Chapter three describes the role of Hindi film songs in the refugee repertoire. Tibetans in Dharamsala have resisted assimilation into Indian society because of the desire to preserve Tibetan culture, but most of them enjoy Indian films and their songs. They are seen as superficial entertainment and as a ‘guilty pleasure’ for Tibetans. Chapter four focuses on Western music, such as rock, reggae, and the blues, in Dharamsala. This music is greatly enjoyed both for its entertainment value and for its association with independence and sociopolitical criticism.

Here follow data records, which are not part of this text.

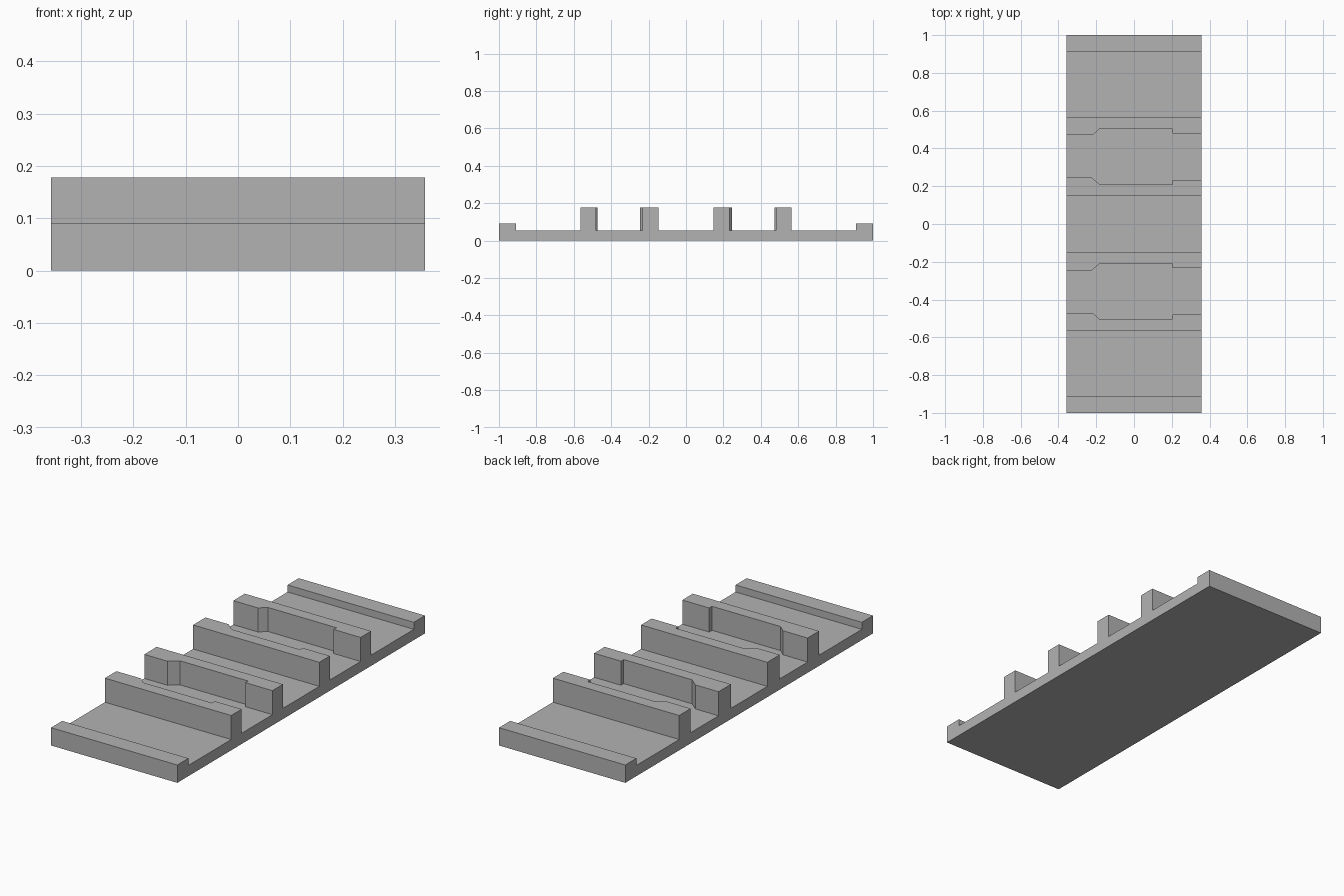
import bpy
import bmesh
from mathutils import Vector

HALF_W = 0.357    # half width in x
FLOOR = 0.055     # top of the base plate
LIP = 0.091       # top of the end lips
RIB = 0.178       # top of the ribs

cube = bpy.data.objects.get("Cube")
if cube:
    bpy.data.objects.remove(cube, do_unlink=True)

grey = bpy.data.materials.new("plain_grey")
grey.use_nodes = True
grey.diffuse_color = (0.45, 0.45, 0.45, 1)
grey.node_tree.nodes["Principled BSDF"].inputs["Base Color"].default_value = grey.diffuse_color


def prism(name, outline, sweep):
    """Sweep a closed outline of 3D points into a flat-sided solid."""
    bm = bmesh.new()
    face = bm.faces.new([bm.verts.new(p) for p in outline])
    swept = bmesh.ops.extrude_face_region(bm, geom=[face], use_keep_orig=True)
    top = [v for v in swept["geom"] if isinstance(v, bmesh.types.BMVert)]
    bmesh.ops.translate(bm, verts=top, vec=Vector(sweep))
    bmesh.ops.recalc_face_normals(bm, faces=bm.faces)
    mesh = bpy.data.meshes.new(name)
    bm.to_mesh(mesh)
    bm.free()
    mesh.materials.append(grey)
    obj = bpy.data.objects.new(name, mesh)
    bpy.context.collection.objects.link(obj)
    return obj


# Base plate with a raised lip at each end
half = [(1, 0), (1, LIP), (0.91, LIP), (0.91, FLOOR)]
side = half + [(-y, z) for y, z in reversed(half)]
prism("base_plate", [(-HALF_W, y, z) for y, z in side], (2 * HALF_W, 0, 0))

# Rib plans: straight back, and a slot face with a chamfer and a step
outer_rib = [(-HALF_W, 0.565), (-HALF_W, 0.472), (-0.218, 0.472), (-0.183, 0.503),
             (0.205, 0.503), (0.205, 0.48), (HALF_W, 0.48), (HALF_W, 0.565)]
inner_rib = [(-HALF_W, 0.147), (-HALF_W, 0.247), (-0.226, 0.247), (-0.181, 0.21),
             (0.205, 0.21), (0.205, 0.232), (HALF_W, 0.232), (HALF_W, 0.147)]

for end, sign in (("back", 1), ("front", -1)):
    for part, plan in (("outer_rib", outer_rib), ("inner_rib", inner_rib)):
        prism(f"{end}_{part}", [(x, sign * y, FLOOR) for x, y in plan],
              (0, 0, RIB - FLOOR))
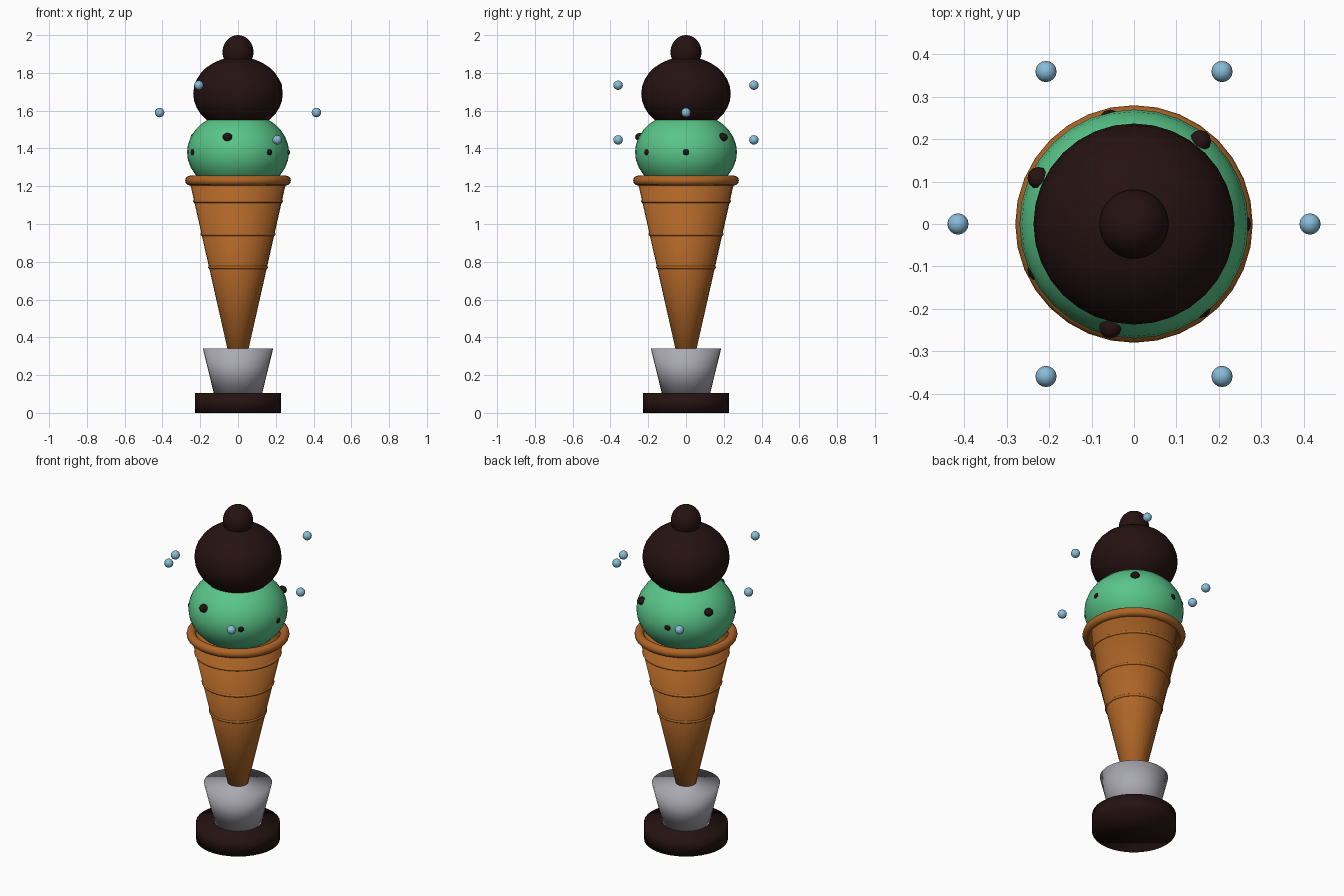
import bpy
from math import sin, cos, radians, tau

cube = bpy.data.objects.get("Cube")
if cube:
    bpy.data.objects.remove(cube, do_unlink=True)


def material(name, rgb):
    m = bpy.data.materials.new(name)
    m.use_nodes = True
    m.diffuse_color = (*rgb, 1)
    m.node_tree.nodes["Principled BSDF"].inputs["Base Color"].default_value = (*rgb, 1)
    return m


CHOCOLATE = material("dark chocolate", (0.019, 0.006, 0.006))
MINT = material("mint green", (0.1, 0.56, 0.25))
WAFER = material("wafer orange", (0.42, 0.13, 0.02))
SILVER = material("silver grey", (0.4, 0.4, 0.44))
BLUE = material("sky blue", (0.25, 0.51, 0.69))


def finish(name, mat):
    ob = bpy.context.object
    ob.name = name
    ob.data.materials.append(mat)
    bpy.ops.object.shade_smooth()
    return ob


def frustum(name, mat, r1, r2, z1, z2):
    bpy.ops.mesh.primitive_cone_add(vertices=32, radius1=r1, radius2=r2, depth=z2 - z1,
                                    location=(0, 0, (z1 + z2) / 2))
    return finish(name, mat)


def ball(name, mat, loc, rx, rz, segs=32):
    bpy.ops.mesh.primitive_uv_sphere_add(segments=segs, ring_count=segs // 2, radius=1, location=loc)
    ob = finish(name, mat)
    ob.scale = (rx, rx, rz)
    return ob


def ring(name, mat, z, major, minor):
    bpy.ops.mesh.primitive_torus_add(major_segments=32, minor_segments=12, major_radius=major,
                                     minor_radius=minor, location=(0, 0, z))
    return finish(name, mat)


# Stand: disc and tapered holder
frustum("base_disc", CHOCOLATE, 0.228, 0.228, 0, 0.105)
frustum("holder_cup", SILVER, 0.127, 0.186, 0.1, 0.34)

# Wafer cone with rim and raised bands
CONE_BOTTOM, CONE_TOP, CONE_R = 0.1, 1.23, 0.257
frustum("wafer_cone", WAFER, 0.002, CONE_R, CONE_BOTTOM, CONE_TOP)
ring("cone_rim", WAFER, 1.23, 0.254, 0.026)
for i, z in enumerate((0.77, 0.945, 1.12)):
    r = CONE_R * (z - CONE_BOTTOM) / (CONE_TOP - CONE_BOTTOM)
    ring(f"cone_band_{i + 1}", WAFER, z, r - 0.002, 0.008)

# Scoops and topping
ball("mint_scoop", MINT, (0, 0, 1.38), 0.27, 0.215)
ball("chocolate_scoop", CHOCOLATE, (0, 0, 1.69), 0.237, 0.195)
ball("top_cherry", CHOCOLATE, (0, 0, 1.91), 0.082, 0.09)

# Chocolate chips, alternating in height around the mint scoop
for k in range(7):
    a = tau * k / 7
    z = 1.46 if k % 2 else 1.38
    ball(f"chip_{k + 1}", CHOCOLATE, (0.25 * cos(a), 0.25 * sin(a), z), 0.026, 0.022, 12)

# Floating beads on a wavy orbit
for k in range(6):
    a = radians(60 * k)
    ball(f"bead_{k + 1}", BLUE, (0.415 * cos(a), 0.415 * sin(a), 1.59 + 0.167 * sin(2 * a)),
         0.025, 0.025, 16)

Diehl moves on to the main focus of her research, namely the creation and performance of modern Tibetan music in Dharamsala and other parts of India, in chapters five, six, and seven. In these chapters she largely draws from her experience with Dharamsala’s Yak Band to describe the challenges faced by Tibetan refugee musicians. While many refugees support the Yak Band and other refugee bands, musicians have not historically enjoyed high status in Tibetan society, partially because Tibetan culture enjoins modesty and discourages focus on the individual. As a result, potential songwriters and musicians are reluctant to share and perform their work. Diehl notes, however, that many young Tibetan musicians in India have been inspired by the Yak Band to create and perform their own songs, and the future looks positive for modern Tibetan musicians.